(Saved data entries)
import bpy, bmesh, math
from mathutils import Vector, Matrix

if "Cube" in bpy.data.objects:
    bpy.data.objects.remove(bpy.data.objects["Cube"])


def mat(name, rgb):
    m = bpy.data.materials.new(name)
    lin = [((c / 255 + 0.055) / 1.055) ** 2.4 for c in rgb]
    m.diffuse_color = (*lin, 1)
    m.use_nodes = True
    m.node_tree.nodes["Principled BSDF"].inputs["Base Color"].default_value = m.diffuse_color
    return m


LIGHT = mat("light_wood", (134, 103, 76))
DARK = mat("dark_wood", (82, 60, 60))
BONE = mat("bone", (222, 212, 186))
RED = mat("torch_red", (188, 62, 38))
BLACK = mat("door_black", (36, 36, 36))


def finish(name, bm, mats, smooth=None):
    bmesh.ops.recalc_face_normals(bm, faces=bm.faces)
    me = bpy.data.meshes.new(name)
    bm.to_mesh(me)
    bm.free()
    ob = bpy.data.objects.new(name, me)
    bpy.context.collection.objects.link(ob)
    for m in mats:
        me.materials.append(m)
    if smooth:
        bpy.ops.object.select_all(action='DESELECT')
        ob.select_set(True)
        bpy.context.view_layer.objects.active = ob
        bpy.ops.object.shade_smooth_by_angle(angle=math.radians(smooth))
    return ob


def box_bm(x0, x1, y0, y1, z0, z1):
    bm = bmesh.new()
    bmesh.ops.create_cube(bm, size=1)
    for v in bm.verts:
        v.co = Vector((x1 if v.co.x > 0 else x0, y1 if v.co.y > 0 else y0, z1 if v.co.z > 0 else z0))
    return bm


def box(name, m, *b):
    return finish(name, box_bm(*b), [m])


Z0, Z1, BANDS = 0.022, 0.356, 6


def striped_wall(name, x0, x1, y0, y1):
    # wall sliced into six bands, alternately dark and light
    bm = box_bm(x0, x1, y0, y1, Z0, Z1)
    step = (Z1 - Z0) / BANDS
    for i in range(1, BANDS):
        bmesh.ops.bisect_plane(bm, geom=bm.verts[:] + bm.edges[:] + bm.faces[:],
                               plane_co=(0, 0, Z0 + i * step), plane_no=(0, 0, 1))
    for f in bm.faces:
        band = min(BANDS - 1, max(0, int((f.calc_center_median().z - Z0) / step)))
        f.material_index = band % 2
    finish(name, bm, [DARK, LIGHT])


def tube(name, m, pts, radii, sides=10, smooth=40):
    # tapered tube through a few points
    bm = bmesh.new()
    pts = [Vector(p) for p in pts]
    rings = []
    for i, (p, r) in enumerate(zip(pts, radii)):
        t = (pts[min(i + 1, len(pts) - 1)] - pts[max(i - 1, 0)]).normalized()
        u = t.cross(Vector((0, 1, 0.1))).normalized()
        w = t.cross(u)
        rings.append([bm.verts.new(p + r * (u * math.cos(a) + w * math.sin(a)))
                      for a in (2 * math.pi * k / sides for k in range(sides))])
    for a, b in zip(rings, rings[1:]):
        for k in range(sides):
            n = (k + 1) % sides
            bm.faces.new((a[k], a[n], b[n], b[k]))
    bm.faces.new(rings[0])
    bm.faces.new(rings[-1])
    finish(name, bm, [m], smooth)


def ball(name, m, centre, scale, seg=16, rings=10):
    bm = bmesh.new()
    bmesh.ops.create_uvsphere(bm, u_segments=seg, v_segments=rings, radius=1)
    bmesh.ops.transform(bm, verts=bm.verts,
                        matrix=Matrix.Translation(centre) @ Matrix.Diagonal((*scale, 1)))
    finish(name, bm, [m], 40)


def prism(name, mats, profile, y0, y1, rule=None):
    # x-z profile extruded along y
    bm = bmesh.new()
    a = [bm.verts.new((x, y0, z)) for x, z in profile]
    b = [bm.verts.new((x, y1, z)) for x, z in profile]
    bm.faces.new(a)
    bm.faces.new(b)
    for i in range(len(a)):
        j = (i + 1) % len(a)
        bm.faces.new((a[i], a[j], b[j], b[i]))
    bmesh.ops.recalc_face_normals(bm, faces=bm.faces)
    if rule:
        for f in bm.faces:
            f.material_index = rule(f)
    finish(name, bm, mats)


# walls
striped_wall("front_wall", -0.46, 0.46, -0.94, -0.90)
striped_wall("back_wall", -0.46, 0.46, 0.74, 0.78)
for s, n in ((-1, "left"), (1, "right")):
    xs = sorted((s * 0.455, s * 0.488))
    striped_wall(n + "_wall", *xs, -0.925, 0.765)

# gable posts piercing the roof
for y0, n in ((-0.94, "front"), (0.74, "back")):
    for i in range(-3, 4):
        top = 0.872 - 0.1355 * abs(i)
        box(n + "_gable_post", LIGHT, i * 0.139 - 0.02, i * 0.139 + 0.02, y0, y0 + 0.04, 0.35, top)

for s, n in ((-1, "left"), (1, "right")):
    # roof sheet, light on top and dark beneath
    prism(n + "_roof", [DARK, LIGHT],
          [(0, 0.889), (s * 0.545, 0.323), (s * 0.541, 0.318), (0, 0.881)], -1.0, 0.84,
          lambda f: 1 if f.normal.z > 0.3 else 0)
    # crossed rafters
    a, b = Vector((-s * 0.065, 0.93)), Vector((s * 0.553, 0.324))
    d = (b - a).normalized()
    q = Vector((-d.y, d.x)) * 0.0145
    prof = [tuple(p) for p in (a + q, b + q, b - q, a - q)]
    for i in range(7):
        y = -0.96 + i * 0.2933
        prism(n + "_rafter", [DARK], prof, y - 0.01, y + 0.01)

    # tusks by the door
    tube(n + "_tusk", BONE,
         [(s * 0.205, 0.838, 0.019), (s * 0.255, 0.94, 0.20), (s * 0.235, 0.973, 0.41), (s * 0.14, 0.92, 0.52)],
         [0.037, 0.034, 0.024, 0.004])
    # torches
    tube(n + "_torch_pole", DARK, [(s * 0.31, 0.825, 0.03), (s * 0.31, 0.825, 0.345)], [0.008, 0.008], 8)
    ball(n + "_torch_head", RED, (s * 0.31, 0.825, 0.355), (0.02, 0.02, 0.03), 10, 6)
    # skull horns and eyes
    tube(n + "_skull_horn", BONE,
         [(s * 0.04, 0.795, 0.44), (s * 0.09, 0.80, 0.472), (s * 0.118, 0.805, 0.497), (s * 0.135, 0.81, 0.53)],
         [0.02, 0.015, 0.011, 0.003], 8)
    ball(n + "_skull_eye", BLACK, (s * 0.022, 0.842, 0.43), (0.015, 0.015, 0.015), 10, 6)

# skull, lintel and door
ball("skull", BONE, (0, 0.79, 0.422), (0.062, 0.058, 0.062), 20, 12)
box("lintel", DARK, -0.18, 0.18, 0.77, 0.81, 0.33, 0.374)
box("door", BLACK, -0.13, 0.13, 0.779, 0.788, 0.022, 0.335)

• _PROBLEM REQUIREMENTS_
Output the full set of entries exactly as they were given.

• _RESPONSE TO THE EXERCISE_
import bpy, bmesh, math
from mathutils import Vector, Matrix

if "Cube" in bpy.data.objects:
    bpy.data.objects.remove(bpy.data.objects["Cube"])


def mat(name, rgb):
    m = bpy.data.materials.new(name)
    lin = [((c / 255 + 0.055) / 1.055) ** 2.4 for c in rgb]
    m.diffuse_color = (*lin, 1)
    m.use_nodes = True
    m.node_tree.nodes["Principled BSDF"].inputs["Base Color"].default_value = m.diffuse_color
    return m


LIGHT = mat("light_wood", (134, 103, 76))
DARK = mat("dark_wood", (82, 60, 60))
BONE = mat("bone", (222, 212, 186))
RED = mat("torch_red", (188, 62, 38))
BLACK = mat("door_black", (36, 36, 36))


def finish(name, bm, mats, smooth=None):
    bmesh.ops.recalc_face_normals(bm, faces=bm.faces)
    me = bpy.data.meshes.new(name)
    bm.to_mesh(me)
    bm.free()
    ob = bpy.data.objects.new(name, me)
    bpy.context.collection.objects.link(ob)
    for m in mats:
        me.materials.append(m)
    if smooth:
        bpy.ops.object.select_all(action='DESELECT')
        ob.select_set(True)
        bpy.context.view_layer.objects.active = ob
        bpy.ops.object.shade_smooth_by_angle(angle=math.radians(smooth))
    return ob


def box_bm(x0, x1, y0, y1, z0, z1):
    bm = bmesh.new()
    bmesh.ops.create_cube(bm, size=1)
    for v in bm.verts:
        v.co = Vector((x1 if v.co.x > 0 else x0, y1 if v.co.y > 0 else y0, z1 if v.co.z > 0 else z0))
    return bm


def box(name, m, *b):
    return finish(name, box_bm(*b), [m])


Z0, Z1, BANDS = 0.022, 0.356, 6


def striped_wall(name, x0, x1, y0, y1):
    # wall sliced into six bands, alternately dark and light
    bm = box_bm(x0, x1, y0, y1, Z0, Z1)
    step = (Z1 - Z0) / BANDS
    for i in range(1, BANDS):
        bmesh.ops.bisect_plane(bm, geom=bm.verts[:] + bm.edges[:] + bm.faces[:],
                               plane_co=(0, 0, Z0 + i * step), plane_no=(0, 0, 1))
    for f in bm.faces:
        band = min(BANDS - 1, max(0, int((f.calc_center_median().z - Z0) / step)))
        f.material_index = band % 2
    finish(name, bm, [DARK, LIGHT])


def tube(name, m, pts, radii, sides=10, smooth=40):
    # tapered tube through a few points
    bm = bmesh.new()
    pts = [Vector(p) for p in pts]
    rings = []
    for i, (p, r) in enumerate(zip(pts, radii)):
        t = (pts[min(i + 1, len(pts) - 1)] - pts[max(i - 1, 0)]).normalized()
        u = t.cross(Vector((0, 1, 0.1))).normalized()
        w = t.cross(u)
        rings.append([bm.verts.new(p + r * (u * math.cos(a) + w * math.sin(a)))
                      for a in (2 * math.pi * k / sides for k in range(sides))])
    for a, b in zip(rings, rings[1:]):
        for k in range(sides):
            n = (k + 1) % sides
            bm.faces.new((a[k], a[n], b[n], b[k]))
    bm.faces.new(rings[0])
    bm.faces.new(rings[-1])
    finish(name, bm, [m], smooth)


def ball(name, m, centre, scale, seg=16, rings=10):
    bm = bmesh.new()
    bmesh.ops.create_uvsphere(bm, u_segments=seg, v_segments=rings, radius=1)
    bmesh.ops.transform(bm, verts=bm.verts,
                        matrix=Matrix.Translation(centre) @ Matrix.Diagonal((*scale, 1)))
    finish(name, bm, [m], 40)


def prism(name, mats, profile, y0, y1, rule=None):
    # x-z profile extruded along y
    bm = bmesh.new()
    a = [bm.verts.new((x, y0, z)) for x, z in profile]
    b = [bm.verts.new((x, y1, z)) for x, z in profile]
    bm.faces.new(a)
    bm.faces.new(b)
    for i in range(len(a)):
        j = (i + 1) % len(a)
        bm.faces.new((a[i], a[j], b[j], b[i]))
    bmesh.ops.recalc_face_normals(bm, faces=bm.faces)
    if rule:
        for f in bm.faces:
            f.material_index = rule(f)
    finish(name, bm, mats)


# walls
striped_wall("front_wall", -0.46, 0.46, -0.94, -0.90)
striped_wall("back_wall", -0.46, 0.46, 0.74, 0.78)
for s, n in ((-1, "left"), (1, "right")):
    xs = sorted((s * 0.455, s * 0.488))
    striped_wall(n + "_wall", *xs, -0.925, 0.765)

# gable posts piercing the roof
for y0, n in ((-0.94, "front"), (0.74, "back")):
    for i in range(-3, 4):
        top = 0.872 - 0.1355 * abs(i)
        box(n + "_gable_post", LIGHT, i * 0.139 - 0.02, i * 0.139 + 0.02, y0, y0 + 0.04, 0.35, top)

for s, n in ((-1, "left"), (1, "right")):
    # roof sheet, light on top and dark beneath
    prism(n + "_roof", [DARK, LIGHT],
          [(0, 0.889), (s * 0.545, 0.323), (s * 0.541, 0.318), (0, 0.881)], -1.0, 0.84,
          lambda f: 1 if f.normal.z > 0.3 else 0)
    # crossed rafters
    a, b = Vector((-s * 0.065, 0.93)), Vector((s * 0.553, 0.324))
    d = (b - a).normalized()
    q = Vector((-d.y, d.x)) * 0.0145
    prof = [tuple(p) for p in (a + q, b + q, b - q, a - q)]
    for i in range(7):
        y = -0.96 + i * 0.2933
        prism(n + "_rafter", [DARK], prof, y - 0.01, y + 0.01)

    # tusks by the door
    tube(n + "_tusk", BONE,
         [(s * 0.205, 0.838, 0.019), (s * 0.255, 0.94, 0.20), (s * 0.235, 0.973, 0.41), (s * 0.14, 0.92, 0.52)],
         [0.037, 0.034, 0.024, 0.004])
    # torches
    tube(n + "_torch_pole", DARK, [(s * 0.31, 0.825, 0.03), (s * 0.31, 0.825, 0.345)], [0.008, 0.008], 8)
    ball(n + "_torch_head", RED, (s * 0.31, 0.825, 0.355), (0.02, 0.02, 0.03), 10, 6)
    # skull horns and eyes
    tube(n + "_skull_horn", BONE,
         [(s * 0.04, 0.795, 0.44), (s * 0.09, 0.80, 0.472), (s * 0.118, 0.805, 0.497), (s * 0.135, 0.81, 0.53)],
         [0.02, 0.015, 0.011, 0.003], 8)
    ball(n + "_skull_eye", BLACK, (s * 0.022, 0.842, 0.43), (0.015, 0.015, 0.015), 10, 6)

# skull, lintel and door
ball("skull", BONE, (0, 0.79, 0.422), (0.062, 0.058, 0.062), 20, 12)
box("lintel", DARK, -0.18, 0.18, 0.77, 0.81, 0.33, 0.374)
box("door", BLACK, -0.13, 0.13, 0.779, 0.788, 0.022, 0.335)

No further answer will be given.